▶ [Task prompt]: Reproduce exactly the lines from the one containing "# ---------- corner" through the last line of the records below, both included, and nothing else.

▶ [Stored data entries]:
***

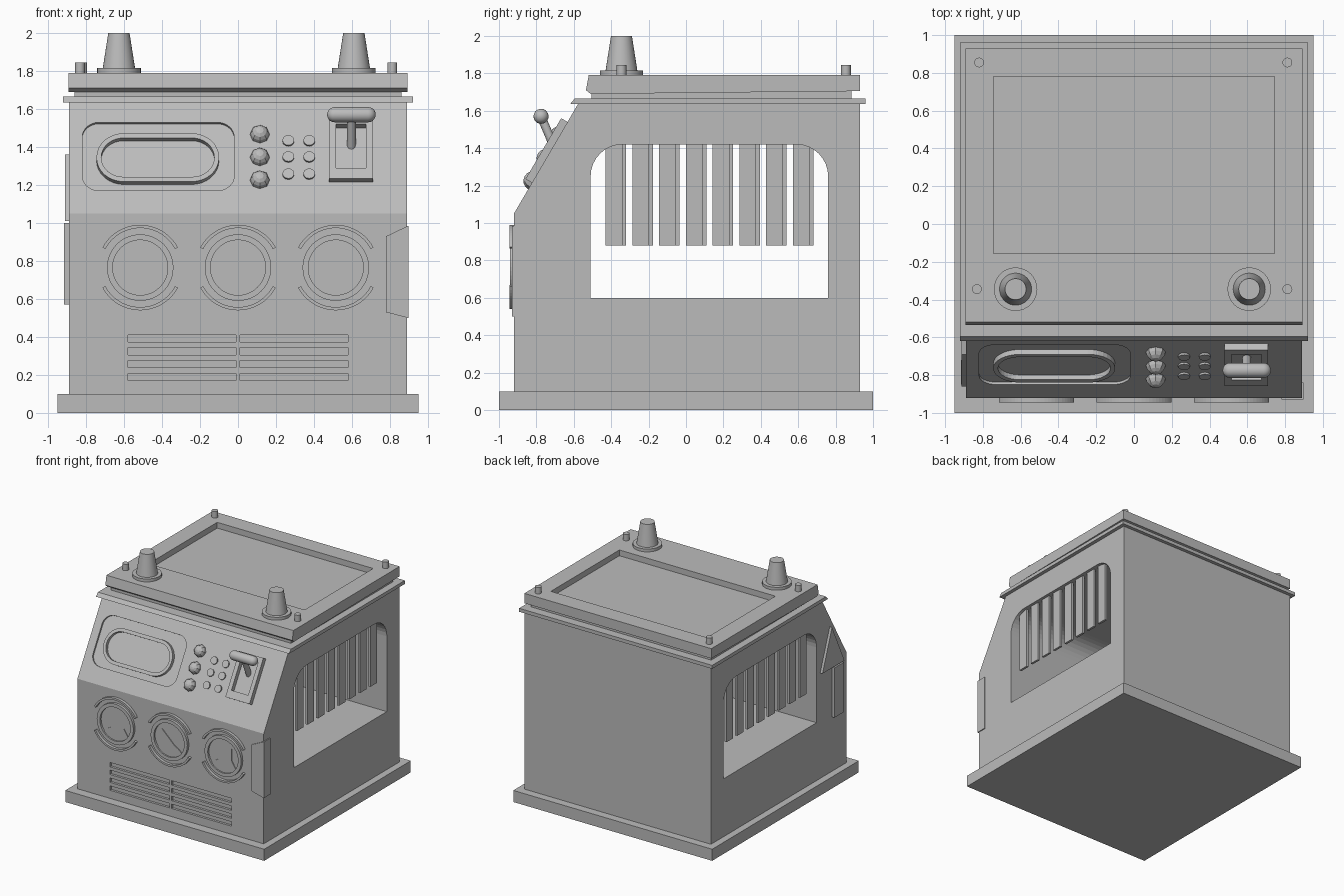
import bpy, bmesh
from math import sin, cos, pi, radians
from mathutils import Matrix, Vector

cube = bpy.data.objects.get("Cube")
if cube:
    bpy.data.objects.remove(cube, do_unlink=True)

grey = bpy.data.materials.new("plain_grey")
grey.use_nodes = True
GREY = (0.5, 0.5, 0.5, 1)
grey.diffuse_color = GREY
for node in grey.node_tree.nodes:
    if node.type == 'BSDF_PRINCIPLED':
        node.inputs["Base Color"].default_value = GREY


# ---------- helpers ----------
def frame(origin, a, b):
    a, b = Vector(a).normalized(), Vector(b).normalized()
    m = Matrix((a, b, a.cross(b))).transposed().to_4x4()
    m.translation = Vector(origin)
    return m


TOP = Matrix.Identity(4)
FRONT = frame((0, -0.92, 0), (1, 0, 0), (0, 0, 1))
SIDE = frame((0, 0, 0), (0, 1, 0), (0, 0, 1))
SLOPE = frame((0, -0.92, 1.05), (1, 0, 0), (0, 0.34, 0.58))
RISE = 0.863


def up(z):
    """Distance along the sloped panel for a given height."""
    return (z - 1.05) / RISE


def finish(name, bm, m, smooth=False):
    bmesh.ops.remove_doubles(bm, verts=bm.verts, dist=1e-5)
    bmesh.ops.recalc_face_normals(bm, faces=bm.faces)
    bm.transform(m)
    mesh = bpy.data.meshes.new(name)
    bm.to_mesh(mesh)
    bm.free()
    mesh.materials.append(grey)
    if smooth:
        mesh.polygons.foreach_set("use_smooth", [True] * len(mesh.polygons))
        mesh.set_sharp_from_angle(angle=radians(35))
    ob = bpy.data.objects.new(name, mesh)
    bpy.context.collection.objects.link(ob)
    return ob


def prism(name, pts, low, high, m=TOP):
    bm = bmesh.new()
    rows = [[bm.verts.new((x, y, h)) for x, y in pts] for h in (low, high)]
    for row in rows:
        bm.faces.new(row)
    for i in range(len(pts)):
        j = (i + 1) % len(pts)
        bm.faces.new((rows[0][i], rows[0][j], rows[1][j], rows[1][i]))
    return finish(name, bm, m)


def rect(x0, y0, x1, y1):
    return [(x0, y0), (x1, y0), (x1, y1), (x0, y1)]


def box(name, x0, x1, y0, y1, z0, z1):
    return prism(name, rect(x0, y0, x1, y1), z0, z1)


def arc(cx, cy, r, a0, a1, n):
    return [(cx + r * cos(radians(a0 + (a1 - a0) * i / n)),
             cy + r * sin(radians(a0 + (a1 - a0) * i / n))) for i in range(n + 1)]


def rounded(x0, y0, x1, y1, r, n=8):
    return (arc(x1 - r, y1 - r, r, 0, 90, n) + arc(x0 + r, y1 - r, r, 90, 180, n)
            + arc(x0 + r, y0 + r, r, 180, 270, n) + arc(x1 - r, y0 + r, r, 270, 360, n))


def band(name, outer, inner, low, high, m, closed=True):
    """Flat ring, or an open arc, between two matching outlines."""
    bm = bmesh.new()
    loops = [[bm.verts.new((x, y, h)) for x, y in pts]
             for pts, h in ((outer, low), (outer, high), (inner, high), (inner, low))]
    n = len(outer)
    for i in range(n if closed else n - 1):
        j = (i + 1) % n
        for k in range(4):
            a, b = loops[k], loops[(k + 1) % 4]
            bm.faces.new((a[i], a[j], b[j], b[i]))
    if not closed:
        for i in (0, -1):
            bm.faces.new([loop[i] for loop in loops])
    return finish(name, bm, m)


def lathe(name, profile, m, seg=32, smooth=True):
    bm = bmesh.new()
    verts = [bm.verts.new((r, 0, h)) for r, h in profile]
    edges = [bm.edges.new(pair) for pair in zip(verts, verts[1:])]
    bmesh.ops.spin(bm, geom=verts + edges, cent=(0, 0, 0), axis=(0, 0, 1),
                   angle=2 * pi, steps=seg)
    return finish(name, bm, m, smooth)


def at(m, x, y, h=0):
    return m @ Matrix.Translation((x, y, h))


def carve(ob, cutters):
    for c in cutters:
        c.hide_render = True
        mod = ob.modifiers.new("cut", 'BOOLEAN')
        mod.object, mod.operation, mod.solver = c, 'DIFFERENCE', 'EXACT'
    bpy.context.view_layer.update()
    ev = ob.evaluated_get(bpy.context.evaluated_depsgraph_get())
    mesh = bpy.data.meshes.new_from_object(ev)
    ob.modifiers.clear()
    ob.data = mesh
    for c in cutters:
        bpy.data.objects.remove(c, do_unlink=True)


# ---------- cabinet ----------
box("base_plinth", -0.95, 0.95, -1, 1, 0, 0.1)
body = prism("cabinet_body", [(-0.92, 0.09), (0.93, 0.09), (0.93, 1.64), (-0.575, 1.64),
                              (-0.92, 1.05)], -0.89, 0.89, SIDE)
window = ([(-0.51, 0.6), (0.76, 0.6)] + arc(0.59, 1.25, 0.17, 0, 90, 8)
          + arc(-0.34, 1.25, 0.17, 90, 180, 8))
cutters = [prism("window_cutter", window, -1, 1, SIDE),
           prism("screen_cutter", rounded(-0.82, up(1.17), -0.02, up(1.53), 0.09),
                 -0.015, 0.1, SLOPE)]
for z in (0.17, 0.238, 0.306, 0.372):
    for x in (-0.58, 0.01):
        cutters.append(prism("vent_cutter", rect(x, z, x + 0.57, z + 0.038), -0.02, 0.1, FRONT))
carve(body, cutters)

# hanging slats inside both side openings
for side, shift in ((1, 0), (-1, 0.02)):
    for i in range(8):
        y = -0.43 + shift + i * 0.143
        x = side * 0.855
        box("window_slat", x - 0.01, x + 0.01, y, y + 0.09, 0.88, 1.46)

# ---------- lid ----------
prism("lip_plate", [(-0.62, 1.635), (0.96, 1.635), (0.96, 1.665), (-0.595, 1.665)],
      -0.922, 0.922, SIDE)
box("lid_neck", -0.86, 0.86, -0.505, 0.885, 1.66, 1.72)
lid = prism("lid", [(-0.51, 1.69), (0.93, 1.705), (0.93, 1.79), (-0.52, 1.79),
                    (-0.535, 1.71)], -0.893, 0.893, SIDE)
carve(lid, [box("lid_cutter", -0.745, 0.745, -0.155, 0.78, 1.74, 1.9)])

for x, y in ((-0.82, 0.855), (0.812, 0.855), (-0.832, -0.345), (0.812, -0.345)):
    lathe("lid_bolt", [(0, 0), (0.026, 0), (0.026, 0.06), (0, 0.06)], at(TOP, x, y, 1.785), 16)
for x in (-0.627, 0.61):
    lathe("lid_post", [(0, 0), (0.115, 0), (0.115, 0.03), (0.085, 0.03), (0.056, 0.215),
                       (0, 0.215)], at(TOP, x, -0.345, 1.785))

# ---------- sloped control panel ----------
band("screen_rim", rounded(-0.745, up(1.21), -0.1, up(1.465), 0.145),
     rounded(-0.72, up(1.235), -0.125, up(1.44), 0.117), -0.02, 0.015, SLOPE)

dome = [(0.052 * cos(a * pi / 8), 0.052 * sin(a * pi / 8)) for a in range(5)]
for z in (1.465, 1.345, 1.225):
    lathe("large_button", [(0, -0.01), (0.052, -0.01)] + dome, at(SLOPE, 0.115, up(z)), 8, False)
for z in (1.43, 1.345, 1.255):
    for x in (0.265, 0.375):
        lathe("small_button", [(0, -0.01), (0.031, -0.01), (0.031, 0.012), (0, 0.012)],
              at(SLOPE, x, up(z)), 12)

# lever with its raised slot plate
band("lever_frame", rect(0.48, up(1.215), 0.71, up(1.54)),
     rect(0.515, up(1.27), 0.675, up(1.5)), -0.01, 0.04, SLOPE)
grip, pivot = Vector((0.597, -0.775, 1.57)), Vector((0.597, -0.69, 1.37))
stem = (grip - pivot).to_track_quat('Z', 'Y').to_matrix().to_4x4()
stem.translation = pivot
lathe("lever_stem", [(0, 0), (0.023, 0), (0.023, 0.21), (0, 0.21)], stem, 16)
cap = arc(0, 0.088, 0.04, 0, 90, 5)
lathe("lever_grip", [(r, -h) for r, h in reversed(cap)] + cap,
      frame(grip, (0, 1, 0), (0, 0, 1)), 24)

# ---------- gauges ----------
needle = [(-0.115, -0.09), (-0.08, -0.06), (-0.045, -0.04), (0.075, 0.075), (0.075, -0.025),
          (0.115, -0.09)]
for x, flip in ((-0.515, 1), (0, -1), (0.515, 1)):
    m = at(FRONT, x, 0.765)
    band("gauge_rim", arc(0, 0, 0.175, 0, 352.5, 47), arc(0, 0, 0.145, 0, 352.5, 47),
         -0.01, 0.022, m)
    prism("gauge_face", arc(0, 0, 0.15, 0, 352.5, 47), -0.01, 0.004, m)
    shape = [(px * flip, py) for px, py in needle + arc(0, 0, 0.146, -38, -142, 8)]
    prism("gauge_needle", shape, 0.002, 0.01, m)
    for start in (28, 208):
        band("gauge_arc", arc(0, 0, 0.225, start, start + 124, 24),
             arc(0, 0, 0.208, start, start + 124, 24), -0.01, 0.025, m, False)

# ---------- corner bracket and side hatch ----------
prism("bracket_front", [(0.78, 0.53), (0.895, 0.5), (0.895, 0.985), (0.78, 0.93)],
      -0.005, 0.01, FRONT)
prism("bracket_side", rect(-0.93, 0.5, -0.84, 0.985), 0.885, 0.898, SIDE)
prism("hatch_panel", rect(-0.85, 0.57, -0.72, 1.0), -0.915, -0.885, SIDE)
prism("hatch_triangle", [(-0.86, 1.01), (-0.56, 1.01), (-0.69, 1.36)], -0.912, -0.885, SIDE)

***

▶ [Output]:
# ---------- corner bracket and side hatch ----------
prism("bracket_front", [(0.78, 0.53), (0.895, 0.5), (0.895, 0.985), (0.78, 0.93)],
      -0.005, 0.01, FRONT)
prism("bracket_side", rect(-0.93, 0.5, -0.84, 0.985), 0.885, 0.898, SIDE)
prism("hatch_panel", rect(-0.85, 0.57, -0.72, 1.0), -0.915, -0.885, SIDE)
prism("hatch_triangle", [(-0.86, 1.01), (-0.56, 1.01), (-0.69, 1.36)], -0.912, -0.885, SIDE)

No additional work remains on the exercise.